[Start of Attachment]

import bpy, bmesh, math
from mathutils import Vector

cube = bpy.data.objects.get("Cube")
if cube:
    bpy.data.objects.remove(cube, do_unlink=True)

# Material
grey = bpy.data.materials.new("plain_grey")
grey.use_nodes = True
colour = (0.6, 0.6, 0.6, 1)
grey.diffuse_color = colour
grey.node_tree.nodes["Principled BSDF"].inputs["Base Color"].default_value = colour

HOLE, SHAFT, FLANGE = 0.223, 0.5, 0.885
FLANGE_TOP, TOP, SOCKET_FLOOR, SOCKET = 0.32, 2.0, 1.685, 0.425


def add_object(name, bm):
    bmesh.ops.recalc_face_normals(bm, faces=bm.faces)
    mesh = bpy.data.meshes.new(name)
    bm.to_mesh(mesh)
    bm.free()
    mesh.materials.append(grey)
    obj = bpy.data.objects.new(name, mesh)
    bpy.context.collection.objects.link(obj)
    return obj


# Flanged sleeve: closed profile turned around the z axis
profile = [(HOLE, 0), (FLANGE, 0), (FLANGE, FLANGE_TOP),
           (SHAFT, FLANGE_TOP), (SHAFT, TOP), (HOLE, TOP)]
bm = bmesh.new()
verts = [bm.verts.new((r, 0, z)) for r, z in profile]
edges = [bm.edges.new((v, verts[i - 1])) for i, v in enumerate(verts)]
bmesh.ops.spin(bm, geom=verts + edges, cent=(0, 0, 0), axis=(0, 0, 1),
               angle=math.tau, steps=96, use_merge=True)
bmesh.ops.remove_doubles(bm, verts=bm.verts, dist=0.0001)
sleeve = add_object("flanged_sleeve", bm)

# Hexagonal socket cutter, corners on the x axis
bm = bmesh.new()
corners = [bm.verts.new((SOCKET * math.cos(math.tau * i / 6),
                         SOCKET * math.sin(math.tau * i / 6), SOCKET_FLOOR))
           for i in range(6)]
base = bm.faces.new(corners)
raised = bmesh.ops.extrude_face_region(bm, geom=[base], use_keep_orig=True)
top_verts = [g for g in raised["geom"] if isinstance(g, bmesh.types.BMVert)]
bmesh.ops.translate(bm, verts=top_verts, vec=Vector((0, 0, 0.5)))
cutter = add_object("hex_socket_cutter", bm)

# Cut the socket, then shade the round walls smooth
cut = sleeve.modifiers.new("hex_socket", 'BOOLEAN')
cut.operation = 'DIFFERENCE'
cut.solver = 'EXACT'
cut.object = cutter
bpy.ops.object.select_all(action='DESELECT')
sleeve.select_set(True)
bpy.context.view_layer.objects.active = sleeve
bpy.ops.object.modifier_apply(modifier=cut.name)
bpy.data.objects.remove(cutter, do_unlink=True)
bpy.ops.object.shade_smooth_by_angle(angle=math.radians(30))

[End of Attachment]

** REQUIRED ACTION **
In the material above, how many lines include the string "cutter"? Please reply with the number only.

** RESPONSE TO THIS EXERCISE **
4